Preschoolers: Make up stories. It is between the ages of 3 and 5 that kids start to mix reality with imagination and create lies that are really not lies; they are their alternate realities. These are usually things like imaginary friends, and are often just tall tales for fun or wishful thinking. They may, however, insist their stories are true.
Schoolkids: White lies. It is the school age when kids start to use sensors, and develop the white lies, the ones that benefit someone else or are told to avoid hurting someone’s feelings. This is often forgiven because it is a sign of social awareness and sensitivity. In addition to white lies, many children at this age lie by omission. Why? Usually there is a good reason. For example, they’re afraid of how disappointed you’ll be if they flunk a quiz or they fear the punishment they’ll get for “forgetting” to tell you about parent-teacher conferences because they’re falling behind in a class. At other times they lie because they can’t do something. For example, they might lie and say they have no geography homework, even though they do, because it is hard and they do not understand it.

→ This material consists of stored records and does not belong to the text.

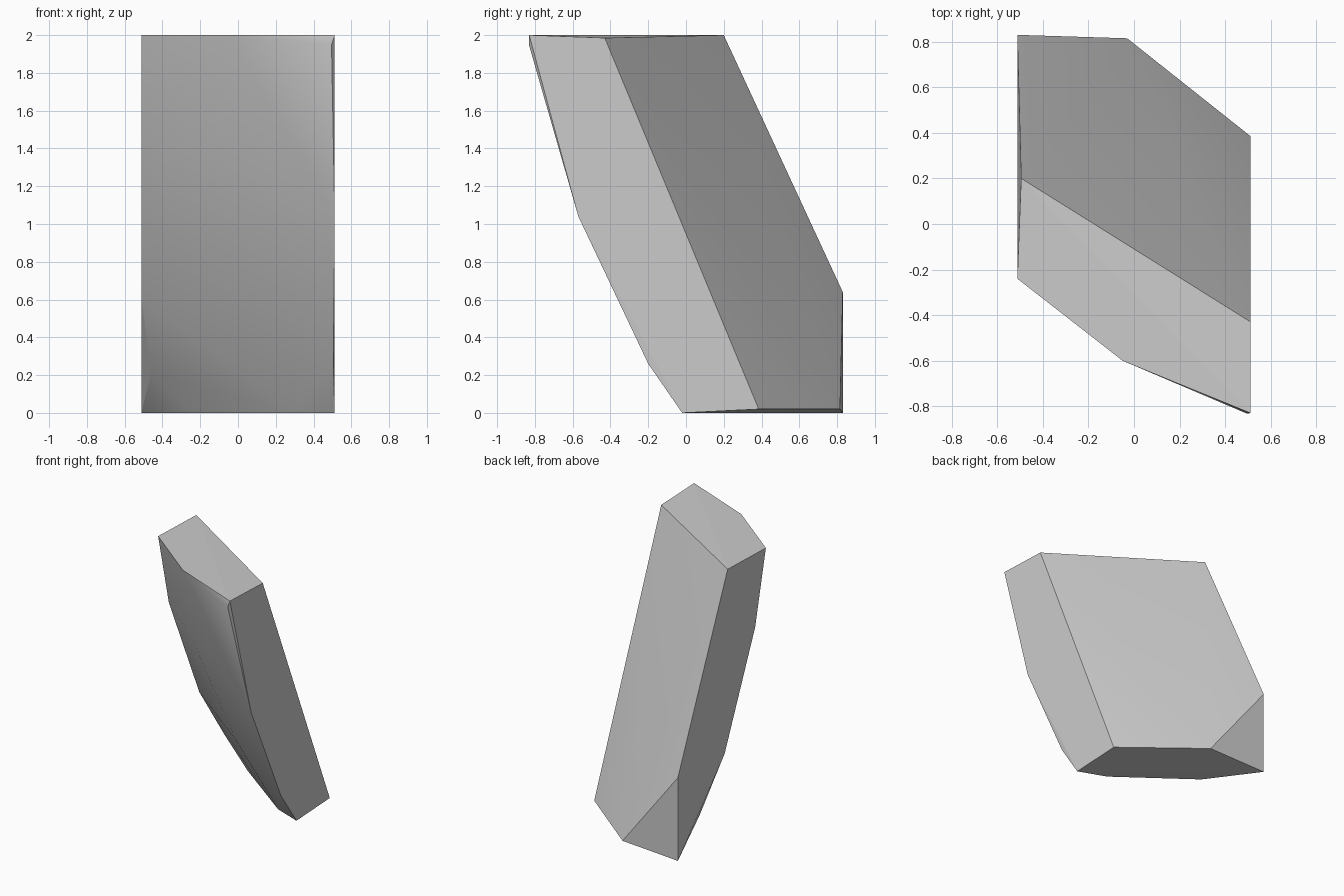
import bpy
import bmesh
from math import radians

cube = bpy.data.objects.get("Cube")
if cube:
    bpy.data.objects.remove(cube, do_unlink=True)

# Stone colour
stone = bpy.data.materials.new("stone_grey")
stone.use_nodes = True
grey = (0.6, 0.6, 0.6, 1)
stone.diffuse_color = grey
bsdf = next(n for n in stone.node_tree.nodes if n.type == 'BSDF_PRINCIPLED')
bsdf.inputs["Base Color"].default_value = grey

# Corners of the leaning slab, grouped by the region they bound
half = 0.512
top_cap = [(half, -0.83, 2), (half, -0.43, 1.985), (-0.495, 0.2, 2),
           (-half, -0.24, 2), (-0.05, -0.6, 2)]
base = [(half, -0.02, 0), (half, 0.385, 0.02), (-0.03, 0.815, 0.02),
        (-half, 0.83, 0), (-0.24, 0.46, 0), (0.3, 0.06, 0)]
right_edge = [(0.495, -0.832, 1.95), (half, -0.57, 1.04), (0.505, -0.2, 0.26)]
left_edge = [(-half, -0.11, 1.44), (-half, 0.26, 0.61), (-0.46, 0.49, 0.21)]
front_ridge = [(-0.12, -0.375, 1.35), (0.08, -0.14, 0.55)]
back_corner = [(-half, 0.83, 0.64)]

# Chipped slab as the hull of its corners
bm = bmesh.new()
for corner in top_cap + base + right_edge + left_edge + front_ridge + back_corner:
    bm.verts.new(corner)
bmesh.ops.convex_hull(bm, input=bm.verts[:])
loose = [v for v in bm.verts if not v.link_faces]
bmesh.ops.delete(bm, geom=loose, context='VERTS')
bmesh.ops.dissolve_limit(bm, angle_limit=radians(2),
                         verts=bm.verts[:], edges=bm.edges[:])
bmesh.ops.recalc_face_normals(bm, faces=bm.faces[:])

mesh = bpy.data.meshes.new("rock_slab")
bm.to_mesh(mesh)
bm.free()
mesh.materials.append(stone)
slab = bpy.data.objects.new("rock_slab", mesh)
bpy.context.collection.objects.link(slab)

# Soft worn front and back, flat broken sides and ends
bpy.ops.object.select_all(action='DESELECT')
slab.select_set(True)
bpy.context.view_layer.objects.active = slab
bpy.ops.object.shade_smooth_by_angle(angle=radians(30))
for face in mesh.polygons:
    face.use_smooth = abs(face.normal.y) > 0.4
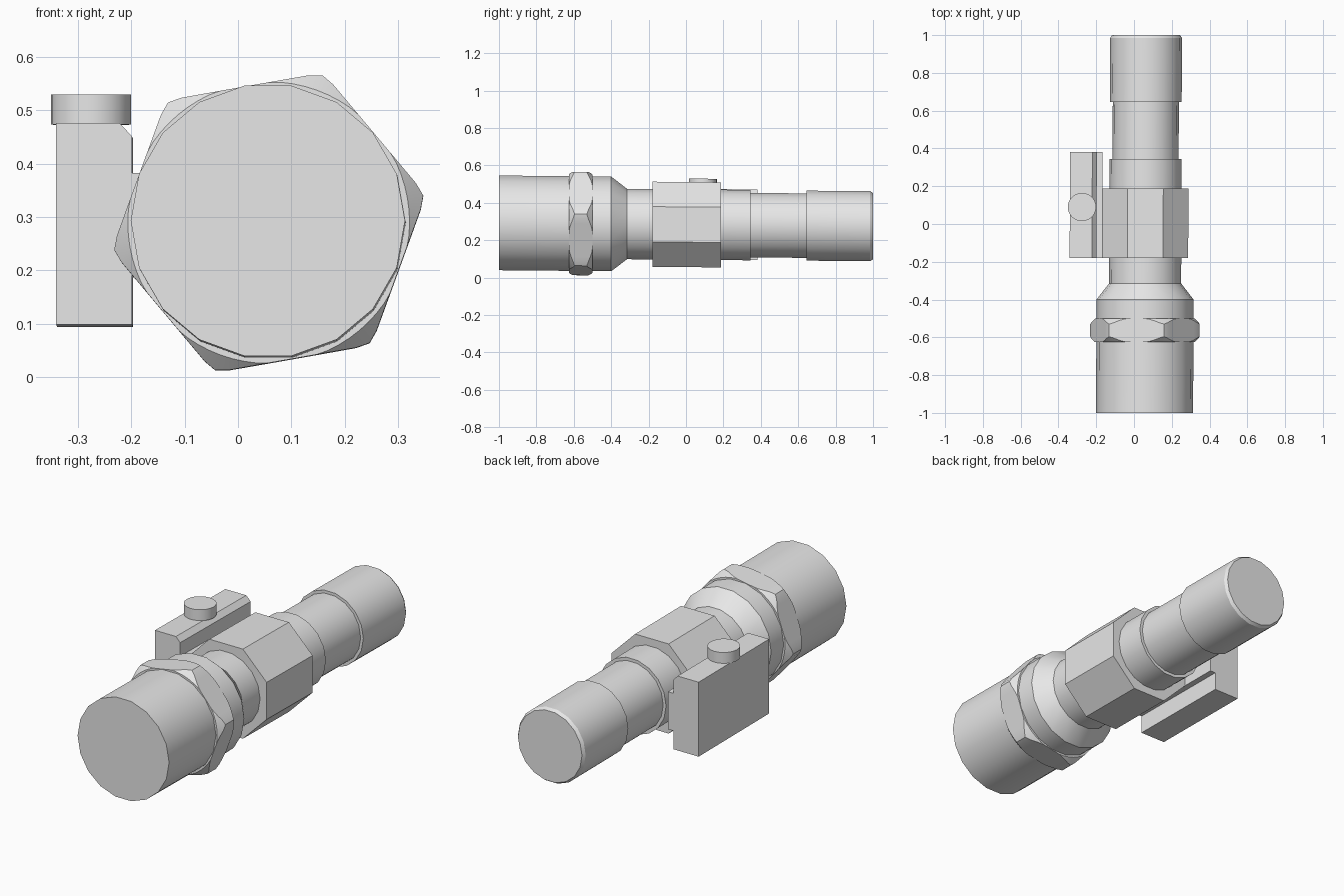
import bpy, bmesh, math
from mathutils import Matrix, Vector

if "Cube" in bpy.data.objects:
    bpy.data.objects.remove(bpy.data.objects["Cube"])

metal = bpy.data.materials.new("grey_metal")
metal.diffuse_color = (0.8, 0.8, 0.8, 1)
metal.use_nodes = True
metal.node_tree.nodes["Principled BSDF"].inputs["Base Color"].default_value = metal.diffuse_color

# The whole assembly leans very slightly along its length
LEAN = Matrix(((1, 0.004, 0, 0), (0, 1, 0, 0), (0, -0.009, 1, 0), (0, 0, 0, 1)))
AXIS = Vector((0.06, 0, 0.284))


def finish(name, bm, smooth=True):
    bmesh.ops.remove_doubles(bm, verts=bm.verts, dist=1e-5)
    bmesh.ops.recalc_face_normals(bm, faces=bm.faces)
    bm.transform(LEAN)
    mesh = bpy.data.meshes.new(name)
    bm.to_mesh(mesh)
    bm.free()
    mesh.materials.append(metal)
    obj = bpy.data.objects.new(name, mesh)
    bpy.context.collection.objects.link(obj)
    if smooth:
        bpy.ops.object.select_all(action='DESELECT')
        obj.select_set(True)
        bpy.context.view_layer.objects.active = obj
        bpy.ops.object.shade_smooth_by_angle(angle=math.radians(30))
    return obj


def skin(bm, rings):
    """Join successive rings of points into a capped tube."""
    loops = [[bm.verts.new(p) for p in ring] for ring in rings]
    n = len(loops[0])
    for a, b in zip(loops, loops[1:]):
        for i in range(n):
            j = (i + 1) % n
            bm.faces.new((a[i], a[j], b[j], b[i]))
    bm.faces.new(loops[0])
    bm.faces.new(loops[-1])


def polar(r, angle, y):
    return AXIS + Vector((r * math.cos(angle), y, r * math.sin(angle)))


def tube(name, profile, sides=18, turn=0.0, smooth=True):
    bm = bmesh.new()
    skin(bm, [[polar(r, turn + math.tau * i / sides, y) for i in range(sides)]
              for y, r in profile])
    return finish(name, bm, smooth)


def prism(name, outline, y0, y1):
    bm = bmesh.new()
    skin(bm, [[Vector((x, y, z)) for x, z in outline] for y in (y0, y1)])
    return finish(name, bm, False)


# Round body sections, front to back
tube("front_head", [(-1, 0.257), (-0.40, 0.257), (-0.315, 0.191)])
tube("front_neck", [(-0.315, 0.191), (-0.18, 0.191)])
tube("rear_collar", [(0.185, 0.191), (0.345, 0.191)])
tube("rear_neck", [(0.345, 0.175), (0.645, 0.175)])
tube("tail_cap", [(0.645, 0.19), (0.985, 0.19), (1, 0.18)])

# Eight-sided centre block
tube("centre_block", [(-0.18, 0.2275 / math.cos(math.pi / 8)),
                      (0.187, 0.2275 / math.cos(math.pi / 8))],
     sides=8, turn=math.pi / 8, smooth=False)

# Hexagonal nut with conically chamfered corners
MID, HALF, FLAT, END_R, MAX_R = -0.563, 0.063, 0.259, 0.264, 0.294
front_end, front_break, back_break, back_end = [], [], [], []
for i in range(72):
    deg = i * 5
    ang = math.radians(deg + 10)
    hexr = FLAT / math.cos(math.radians(deg % 60 - 30))
    r = min(hexr, MAX_R)
    h = HALF - max(0, r - END_R)
    front_end.append(polar(min(hexr, END_R), ang, MID - HALF))
    front_break.append(polar(r, ang, MID - h))
    back_break.append(polar(r, ang, MID + h))
    back_end.append(polar(min(hexr, END_R), ang, MID + HALF))
bm = bmesh.new()
skin(bm, [front_end, front_break, back_break, back_end])
finish("hex_nut", bm)

# Side slab with one bevelled top edge, and the rail that joins it to the block
prism("side_slab", [(-0.34, 0.097), (-0.198, 0.097), (-0.198, 0.45),
                    (-0.222, 0.475), (-0.34, 0.475)], -0.18, 0.382)
prism("side_rail", [(-0.198, 0.19), (-0.167, 0.19), (-0.167, 0.381), (-0.198, 0.381)],
      -0.18, 0.382)

# Round knob on top of the slab
bm = bmesh.new()
bmesh.ops.create_cone(bm, cap_ends=True, segments=24, radius1=0.075, radius2=0.075,
                      depth=0.056, matrix=Matrix.Translation((-0.276, 0.09, 0.502)))
finish("top_knob", bm)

Tweens: At this stage you see the truth being stretched a lot. At this stage your child is growing up, and they start to take advantage of the “blind” trust you have in them. They may ask you to trust them, and then deliberately violate your trust, just to see what you will do. For example, you may ask them to clean their room before they go to the movies with their friends; they will tell you it is done so they can go with their friends. If you check, you will probably find it is not done. They may be lying because it is a convenient way to get out of doing things they do not want to, or they may be lying because they are too stressed to tell the truth. Lies buy them time and get them out of situations they can’t handle. So, if your tween lies about test scores or homework, for example, you may want to find out what is troubling them and, rather than punish them harshly, try to resolve the underlying problem.
Teens: Teens know the difference between right and wrong, and when they lie, it is usually for self-serving, manipulative reasons. They tell you their car battery was dead to get out of a punishment for breaking curfew. They say their wallet got stolen when they blow through their allowance early in the month and want to do something later. Basically, they find it more convenient than the truth. When you catch them in a lie, they should be punished accordingly.